-- Opening Marker --

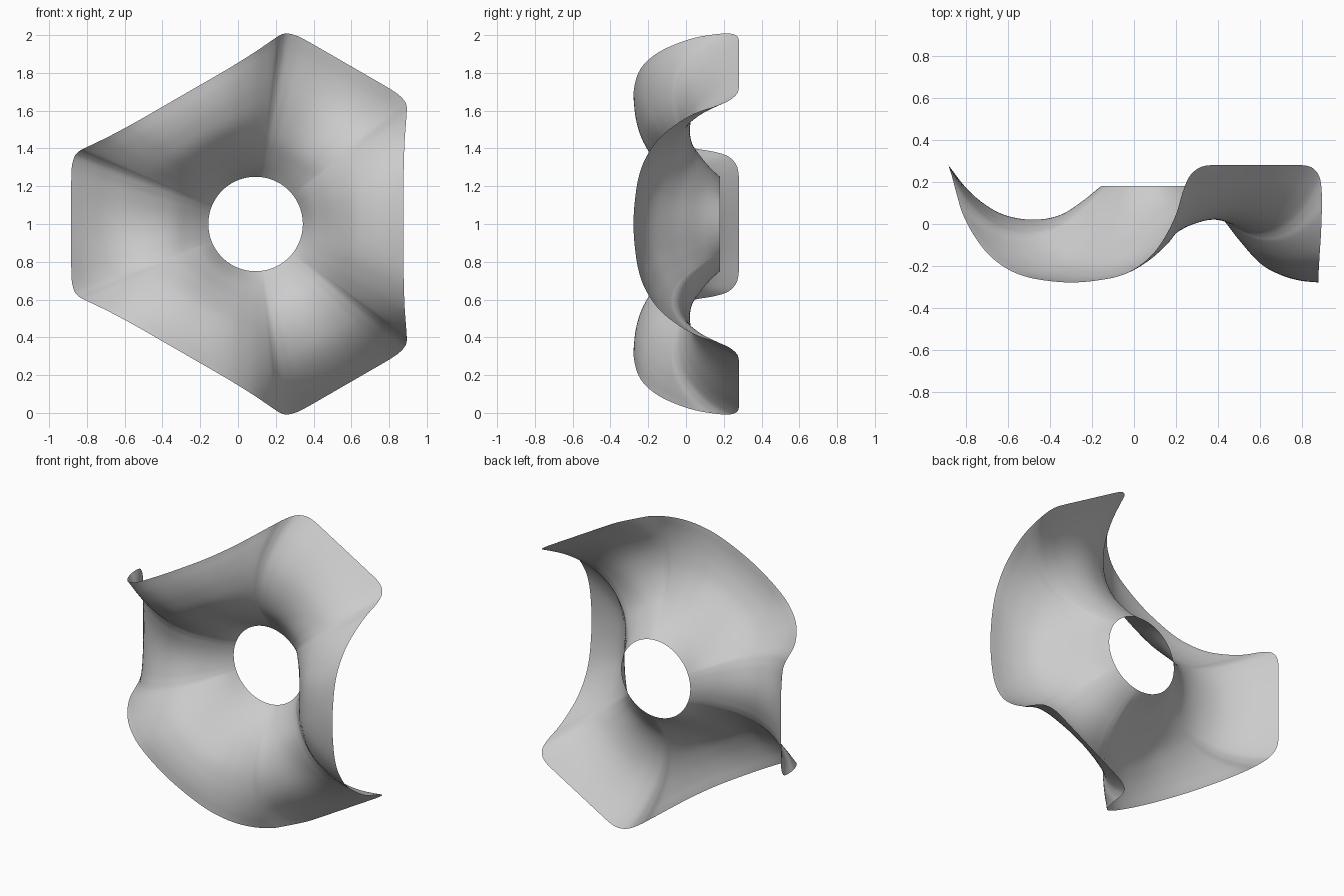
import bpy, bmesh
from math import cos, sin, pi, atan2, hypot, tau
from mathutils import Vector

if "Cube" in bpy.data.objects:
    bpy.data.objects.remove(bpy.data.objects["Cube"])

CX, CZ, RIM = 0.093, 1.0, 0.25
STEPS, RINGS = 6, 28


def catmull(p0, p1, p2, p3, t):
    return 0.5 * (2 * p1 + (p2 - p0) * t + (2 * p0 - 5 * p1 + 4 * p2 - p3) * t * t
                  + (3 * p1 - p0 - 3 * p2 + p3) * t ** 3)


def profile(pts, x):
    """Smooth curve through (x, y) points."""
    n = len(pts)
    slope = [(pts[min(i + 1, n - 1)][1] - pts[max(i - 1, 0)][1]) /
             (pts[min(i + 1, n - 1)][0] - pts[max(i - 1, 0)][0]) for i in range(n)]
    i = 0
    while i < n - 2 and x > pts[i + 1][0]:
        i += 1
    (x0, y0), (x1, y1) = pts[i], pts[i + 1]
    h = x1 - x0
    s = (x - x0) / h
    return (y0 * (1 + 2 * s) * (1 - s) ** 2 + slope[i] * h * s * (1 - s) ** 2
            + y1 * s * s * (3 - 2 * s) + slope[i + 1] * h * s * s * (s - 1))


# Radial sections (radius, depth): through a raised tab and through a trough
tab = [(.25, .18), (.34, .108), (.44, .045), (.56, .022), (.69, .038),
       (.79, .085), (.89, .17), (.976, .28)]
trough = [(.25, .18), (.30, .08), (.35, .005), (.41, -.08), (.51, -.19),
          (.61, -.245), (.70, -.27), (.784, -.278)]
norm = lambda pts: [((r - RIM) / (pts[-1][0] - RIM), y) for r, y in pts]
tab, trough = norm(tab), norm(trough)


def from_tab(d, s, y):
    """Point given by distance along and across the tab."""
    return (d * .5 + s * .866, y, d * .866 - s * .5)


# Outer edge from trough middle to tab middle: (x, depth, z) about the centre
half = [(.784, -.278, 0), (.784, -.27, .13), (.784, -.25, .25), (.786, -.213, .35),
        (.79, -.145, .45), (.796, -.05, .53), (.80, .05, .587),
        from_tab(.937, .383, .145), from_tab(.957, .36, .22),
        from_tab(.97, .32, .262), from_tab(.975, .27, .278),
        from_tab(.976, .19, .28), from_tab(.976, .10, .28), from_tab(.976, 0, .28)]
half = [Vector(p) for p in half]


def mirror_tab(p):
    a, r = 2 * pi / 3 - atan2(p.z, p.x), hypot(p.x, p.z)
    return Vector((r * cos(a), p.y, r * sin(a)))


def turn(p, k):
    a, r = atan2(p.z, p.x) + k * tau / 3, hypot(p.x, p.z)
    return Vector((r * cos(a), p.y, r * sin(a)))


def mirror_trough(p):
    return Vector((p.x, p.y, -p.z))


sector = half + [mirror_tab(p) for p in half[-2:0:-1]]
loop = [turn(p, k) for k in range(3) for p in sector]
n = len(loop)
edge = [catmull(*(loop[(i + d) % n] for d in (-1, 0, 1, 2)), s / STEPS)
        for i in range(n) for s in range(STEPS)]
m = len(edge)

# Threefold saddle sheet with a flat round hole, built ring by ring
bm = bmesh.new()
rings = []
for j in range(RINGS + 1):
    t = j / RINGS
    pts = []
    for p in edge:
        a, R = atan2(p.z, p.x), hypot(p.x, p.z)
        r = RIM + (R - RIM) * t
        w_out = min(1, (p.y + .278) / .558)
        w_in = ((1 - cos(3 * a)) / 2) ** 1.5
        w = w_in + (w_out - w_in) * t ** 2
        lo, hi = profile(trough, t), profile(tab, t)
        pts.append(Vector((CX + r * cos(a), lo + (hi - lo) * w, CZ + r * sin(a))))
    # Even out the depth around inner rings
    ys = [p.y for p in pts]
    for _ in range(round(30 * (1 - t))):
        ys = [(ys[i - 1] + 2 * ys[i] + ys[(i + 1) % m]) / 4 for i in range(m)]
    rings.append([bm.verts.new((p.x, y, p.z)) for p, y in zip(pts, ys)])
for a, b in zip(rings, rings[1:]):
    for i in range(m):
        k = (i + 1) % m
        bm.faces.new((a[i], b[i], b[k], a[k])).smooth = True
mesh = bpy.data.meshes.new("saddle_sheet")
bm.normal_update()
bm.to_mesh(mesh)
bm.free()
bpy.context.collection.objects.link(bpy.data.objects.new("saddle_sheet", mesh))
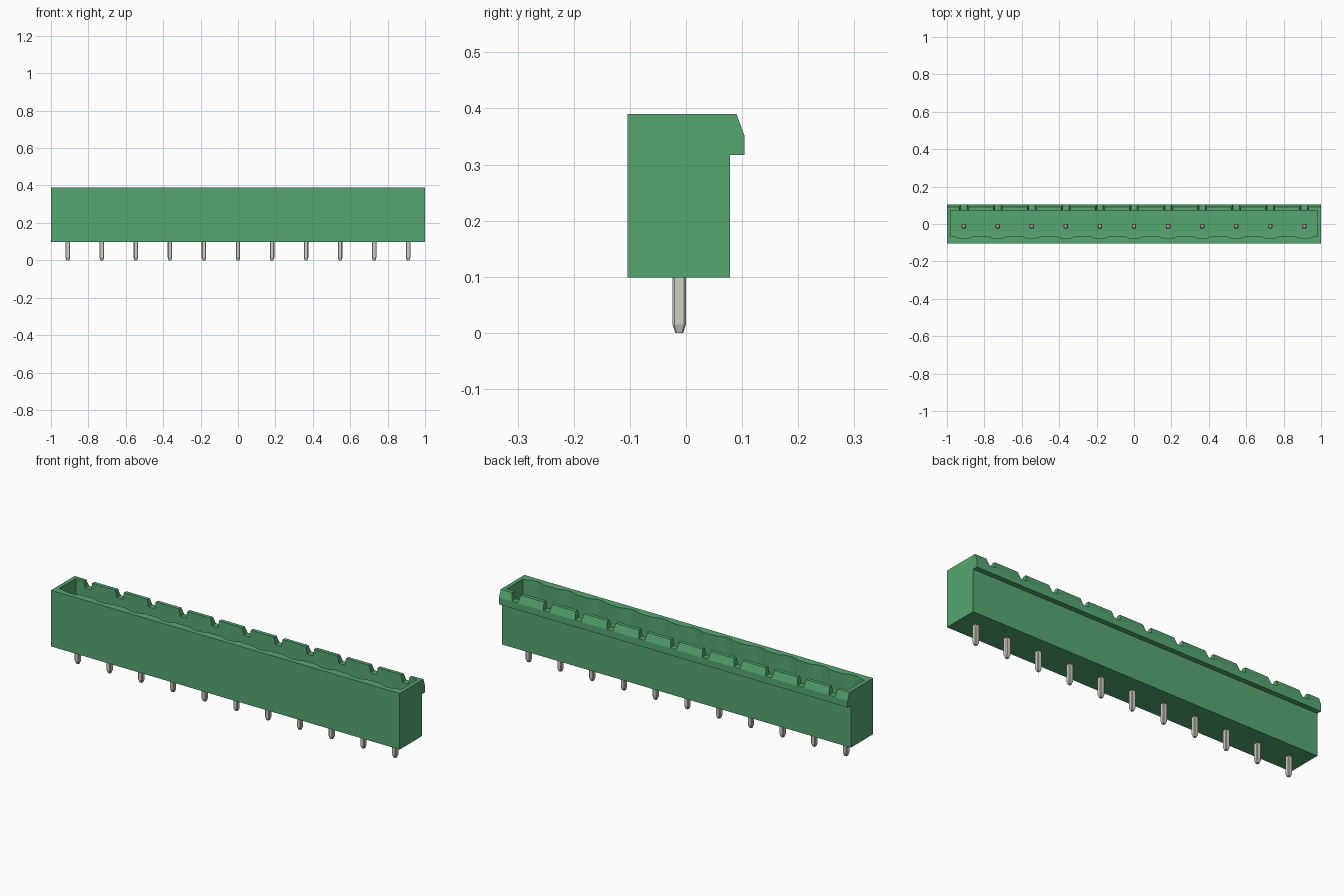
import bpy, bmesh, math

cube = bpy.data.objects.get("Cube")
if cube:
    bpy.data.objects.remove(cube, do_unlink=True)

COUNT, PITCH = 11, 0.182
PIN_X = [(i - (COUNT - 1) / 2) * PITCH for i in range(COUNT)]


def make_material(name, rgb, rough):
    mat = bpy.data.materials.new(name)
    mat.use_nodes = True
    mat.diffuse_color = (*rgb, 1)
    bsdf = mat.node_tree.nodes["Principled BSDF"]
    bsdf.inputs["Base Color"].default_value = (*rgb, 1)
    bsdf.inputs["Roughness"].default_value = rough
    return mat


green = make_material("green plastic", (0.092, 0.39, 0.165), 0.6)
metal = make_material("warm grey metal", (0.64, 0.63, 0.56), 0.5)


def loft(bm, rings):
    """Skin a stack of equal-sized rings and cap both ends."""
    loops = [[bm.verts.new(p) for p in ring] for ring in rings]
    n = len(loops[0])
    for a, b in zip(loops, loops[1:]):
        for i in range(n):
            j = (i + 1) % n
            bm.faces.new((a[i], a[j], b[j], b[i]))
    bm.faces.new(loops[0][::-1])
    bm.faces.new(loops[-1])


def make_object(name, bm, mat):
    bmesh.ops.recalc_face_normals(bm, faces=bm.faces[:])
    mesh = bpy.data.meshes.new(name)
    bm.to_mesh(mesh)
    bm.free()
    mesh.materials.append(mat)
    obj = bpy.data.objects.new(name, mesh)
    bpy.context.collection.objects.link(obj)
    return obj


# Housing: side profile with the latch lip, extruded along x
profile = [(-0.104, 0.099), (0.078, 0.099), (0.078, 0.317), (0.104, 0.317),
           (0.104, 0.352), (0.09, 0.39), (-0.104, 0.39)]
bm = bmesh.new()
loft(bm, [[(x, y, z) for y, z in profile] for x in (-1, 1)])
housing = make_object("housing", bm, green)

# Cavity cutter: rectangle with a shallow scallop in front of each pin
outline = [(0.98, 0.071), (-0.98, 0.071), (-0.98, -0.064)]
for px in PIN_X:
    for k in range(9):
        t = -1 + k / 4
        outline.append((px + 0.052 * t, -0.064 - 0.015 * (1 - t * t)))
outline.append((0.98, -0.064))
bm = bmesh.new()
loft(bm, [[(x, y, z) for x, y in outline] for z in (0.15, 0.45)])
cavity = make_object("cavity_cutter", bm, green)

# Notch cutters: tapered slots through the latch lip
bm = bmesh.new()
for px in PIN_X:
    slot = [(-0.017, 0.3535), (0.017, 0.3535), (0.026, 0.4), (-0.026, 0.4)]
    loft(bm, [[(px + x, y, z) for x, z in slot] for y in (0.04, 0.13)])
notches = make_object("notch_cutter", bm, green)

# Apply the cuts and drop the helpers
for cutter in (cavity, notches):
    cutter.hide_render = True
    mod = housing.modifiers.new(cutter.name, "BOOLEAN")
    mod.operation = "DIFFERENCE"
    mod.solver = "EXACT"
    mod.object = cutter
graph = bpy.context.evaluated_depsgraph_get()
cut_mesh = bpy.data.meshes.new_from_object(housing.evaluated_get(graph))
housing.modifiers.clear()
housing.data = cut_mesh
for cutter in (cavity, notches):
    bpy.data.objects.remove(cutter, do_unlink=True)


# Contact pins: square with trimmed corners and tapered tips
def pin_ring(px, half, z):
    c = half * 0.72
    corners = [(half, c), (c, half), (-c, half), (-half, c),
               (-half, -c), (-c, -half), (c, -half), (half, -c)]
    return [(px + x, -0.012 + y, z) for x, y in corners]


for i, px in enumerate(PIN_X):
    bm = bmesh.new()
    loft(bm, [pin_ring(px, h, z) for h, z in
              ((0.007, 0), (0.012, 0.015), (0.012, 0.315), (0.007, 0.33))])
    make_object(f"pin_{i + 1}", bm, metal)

-- Closing Marker --

In the listing above, find the line containing "s) + slope[i" and the line containing "n = len(loop)", then repeat those two lines and everything between them exactly.

(Result of this exercise):
            + y1 * s * s * (3 - 2 * s) + slope[i + 1] * h * s * s * (s - 1))


# Radial sections (radius, depth): through a raised tab and through a trough
tab = [(.25, .18), (.34, .108), (.44, .045), (.56, .022), (.69, .038),
       (.79, .085), (.89, .17), (.976, .28)]
trough = [(.25, .18), (.30, .08), (.35, .005), (.41, -.08), (.51, -.19),
          (.61, -.245), (.70, -.27), (.784, -.278)]
norm = lambda pts: [((r - RIM) / (pts[-1][0] - RIM), y) for r, y in pts]
tab, trough = norm(tab), norm(trough)


def from_tab(d, s, y):
    """Point given by distance along and across the tab."""
    return (d * .5 + s * .866, y, d * .866 - s * .5)


# Outer edge from trough middle to tab middle: (x, depth, z) about the centre
half = [(.784, -.278, 0), (.784, -.27, .13), (.784, -.25, .25), (.786, -.213, .35),
        (.79, -.145, .45), (.796, -.05, .53), (.80, .05, .587),
        from_tab(.937, .383, .145), from_tab(.957, .36, .22),
        from_tab(.97, .32, .262), from_tab(.975, .27, .278),
        from_tab(.976, .19, .28), from_tab(.976, .10, .28), from_tab(.976, 0, .28)]
half = [Vector(p) for p in half]


def mirror_tab(p):
    a, r = 2 * pi / 3 - atan2(p.z, p.x), hypot(p.x, p.z)
    return Vector((r * cos(a), p.y, r * sin(a)))


def turn(p, k):
    a, r = atan2(p.z, p.x) + k * tau / 3, hypot(p.x, p.z)
    return Vector((r * cos(a), p.y, r * sin(a)))


def mirror_trough(p):
    return Vector((p.x, p.y, -p.z))


sector = half + [mirror_tab(p) for p in half[-2:0:-1]]
loop = [turn(p, k) for k in range(3) for p in sector]
n = len(loop)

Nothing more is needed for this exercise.